_PROBLEM_: Every line that includes the word "range" needs to be copied from the listing.
[Opening DATA FOR THIS EXERCISE section]
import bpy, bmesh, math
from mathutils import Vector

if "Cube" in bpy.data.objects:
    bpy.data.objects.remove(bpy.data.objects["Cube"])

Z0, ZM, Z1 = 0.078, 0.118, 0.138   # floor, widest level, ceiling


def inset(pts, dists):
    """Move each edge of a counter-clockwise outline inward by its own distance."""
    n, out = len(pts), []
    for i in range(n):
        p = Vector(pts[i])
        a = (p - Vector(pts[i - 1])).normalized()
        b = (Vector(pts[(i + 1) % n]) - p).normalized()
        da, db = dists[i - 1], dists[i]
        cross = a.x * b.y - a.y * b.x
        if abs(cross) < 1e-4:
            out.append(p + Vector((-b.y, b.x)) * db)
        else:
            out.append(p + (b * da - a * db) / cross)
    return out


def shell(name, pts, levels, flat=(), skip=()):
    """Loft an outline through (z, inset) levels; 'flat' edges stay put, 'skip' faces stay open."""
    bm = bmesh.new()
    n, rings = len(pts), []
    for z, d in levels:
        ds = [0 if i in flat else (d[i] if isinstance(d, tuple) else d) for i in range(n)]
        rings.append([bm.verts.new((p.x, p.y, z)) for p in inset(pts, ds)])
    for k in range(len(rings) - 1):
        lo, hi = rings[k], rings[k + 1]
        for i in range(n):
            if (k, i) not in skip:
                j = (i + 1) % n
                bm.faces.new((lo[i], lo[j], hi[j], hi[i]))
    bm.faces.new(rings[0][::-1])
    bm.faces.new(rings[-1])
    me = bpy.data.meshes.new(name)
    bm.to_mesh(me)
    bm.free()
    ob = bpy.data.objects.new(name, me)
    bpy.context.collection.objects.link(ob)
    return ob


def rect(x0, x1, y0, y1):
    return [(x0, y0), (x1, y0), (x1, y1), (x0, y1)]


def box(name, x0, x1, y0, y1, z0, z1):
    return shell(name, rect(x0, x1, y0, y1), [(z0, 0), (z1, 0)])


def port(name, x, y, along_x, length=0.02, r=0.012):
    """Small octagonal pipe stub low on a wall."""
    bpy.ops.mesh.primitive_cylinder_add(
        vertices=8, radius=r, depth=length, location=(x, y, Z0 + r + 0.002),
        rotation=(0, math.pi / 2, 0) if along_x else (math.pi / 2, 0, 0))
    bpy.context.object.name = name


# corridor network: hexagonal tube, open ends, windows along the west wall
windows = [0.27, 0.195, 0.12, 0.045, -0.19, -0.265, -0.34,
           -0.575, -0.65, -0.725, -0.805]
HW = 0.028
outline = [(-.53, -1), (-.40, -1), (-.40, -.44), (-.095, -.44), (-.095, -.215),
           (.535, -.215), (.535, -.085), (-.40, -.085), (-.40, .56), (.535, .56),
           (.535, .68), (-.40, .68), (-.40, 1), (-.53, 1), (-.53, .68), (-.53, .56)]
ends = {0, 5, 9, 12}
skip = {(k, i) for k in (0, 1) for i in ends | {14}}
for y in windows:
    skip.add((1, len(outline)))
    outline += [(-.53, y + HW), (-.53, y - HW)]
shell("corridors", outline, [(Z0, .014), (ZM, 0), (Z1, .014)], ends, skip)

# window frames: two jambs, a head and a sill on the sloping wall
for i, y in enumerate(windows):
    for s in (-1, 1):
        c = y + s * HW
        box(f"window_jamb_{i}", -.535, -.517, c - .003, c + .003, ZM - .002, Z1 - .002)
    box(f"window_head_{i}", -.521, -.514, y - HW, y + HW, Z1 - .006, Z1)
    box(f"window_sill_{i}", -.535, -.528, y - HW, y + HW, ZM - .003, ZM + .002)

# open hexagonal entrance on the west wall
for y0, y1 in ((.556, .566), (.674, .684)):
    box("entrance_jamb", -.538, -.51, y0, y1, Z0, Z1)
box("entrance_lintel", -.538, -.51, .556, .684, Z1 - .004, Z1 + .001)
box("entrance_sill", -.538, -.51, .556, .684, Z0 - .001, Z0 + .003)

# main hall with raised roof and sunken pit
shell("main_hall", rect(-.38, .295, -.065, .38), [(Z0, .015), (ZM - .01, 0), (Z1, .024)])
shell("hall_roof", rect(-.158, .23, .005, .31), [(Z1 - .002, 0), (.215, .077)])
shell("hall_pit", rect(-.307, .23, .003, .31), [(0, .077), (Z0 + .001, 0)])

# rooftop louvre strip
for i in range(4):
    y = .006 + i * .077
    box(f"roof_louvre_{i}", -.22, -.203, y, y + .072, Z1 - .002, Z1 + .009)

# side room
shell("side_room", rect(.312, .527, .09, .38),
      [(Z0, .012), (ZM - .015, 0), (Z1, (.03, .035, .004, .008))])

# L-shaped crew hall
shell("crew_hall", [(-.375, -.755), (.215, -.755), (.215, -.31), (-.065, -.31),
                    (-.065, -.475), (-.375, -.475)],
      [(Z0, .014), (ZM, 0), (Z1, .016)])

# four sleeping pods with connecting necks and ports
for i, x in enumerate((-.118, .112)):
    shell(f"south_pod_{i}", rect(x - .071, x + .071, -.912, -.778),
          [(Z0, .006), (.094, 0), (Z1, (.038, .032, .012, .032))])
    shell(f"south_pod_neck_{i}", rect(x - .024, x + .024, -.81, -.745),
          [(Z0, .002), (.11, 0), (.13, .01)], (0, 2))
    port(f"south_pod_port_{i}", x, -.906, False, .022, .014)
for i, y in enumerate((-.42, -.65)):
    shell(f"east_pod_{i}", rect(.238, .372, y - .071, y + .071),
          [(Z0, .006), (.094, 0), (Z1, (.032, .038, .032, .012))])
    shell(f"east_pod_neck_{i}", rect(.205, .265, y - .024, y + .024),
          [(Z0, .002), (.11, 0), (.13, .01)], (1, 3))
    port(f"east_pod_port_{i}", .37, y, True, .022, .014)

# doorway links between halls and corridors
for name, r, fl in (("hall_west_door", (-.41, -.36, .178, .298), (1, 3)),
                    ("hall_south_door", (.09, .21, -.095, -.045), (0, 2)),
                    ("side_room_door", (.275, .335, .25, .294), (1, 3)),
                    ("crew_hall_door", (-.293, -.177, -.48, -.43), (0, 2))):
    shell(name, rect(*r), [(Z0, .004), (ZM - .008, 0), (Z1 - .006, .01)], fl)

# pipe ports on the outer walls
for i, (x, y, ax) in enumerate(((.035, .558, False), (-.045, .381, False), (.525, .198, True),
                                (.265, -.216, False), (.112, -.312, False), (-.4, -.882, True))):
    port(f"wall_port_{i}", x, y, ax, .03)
[Closing DATA FOR THIS EXERCISE section]
_SOLVED PROBLEM_:
    for i in range(n):
        ds = [0 if i in flat else (d[i] if isinstance(d, tuple) else d) for i in range(n)]
    for k in range(len(rings) - 1):
        for i in range(n):
for i in range(4):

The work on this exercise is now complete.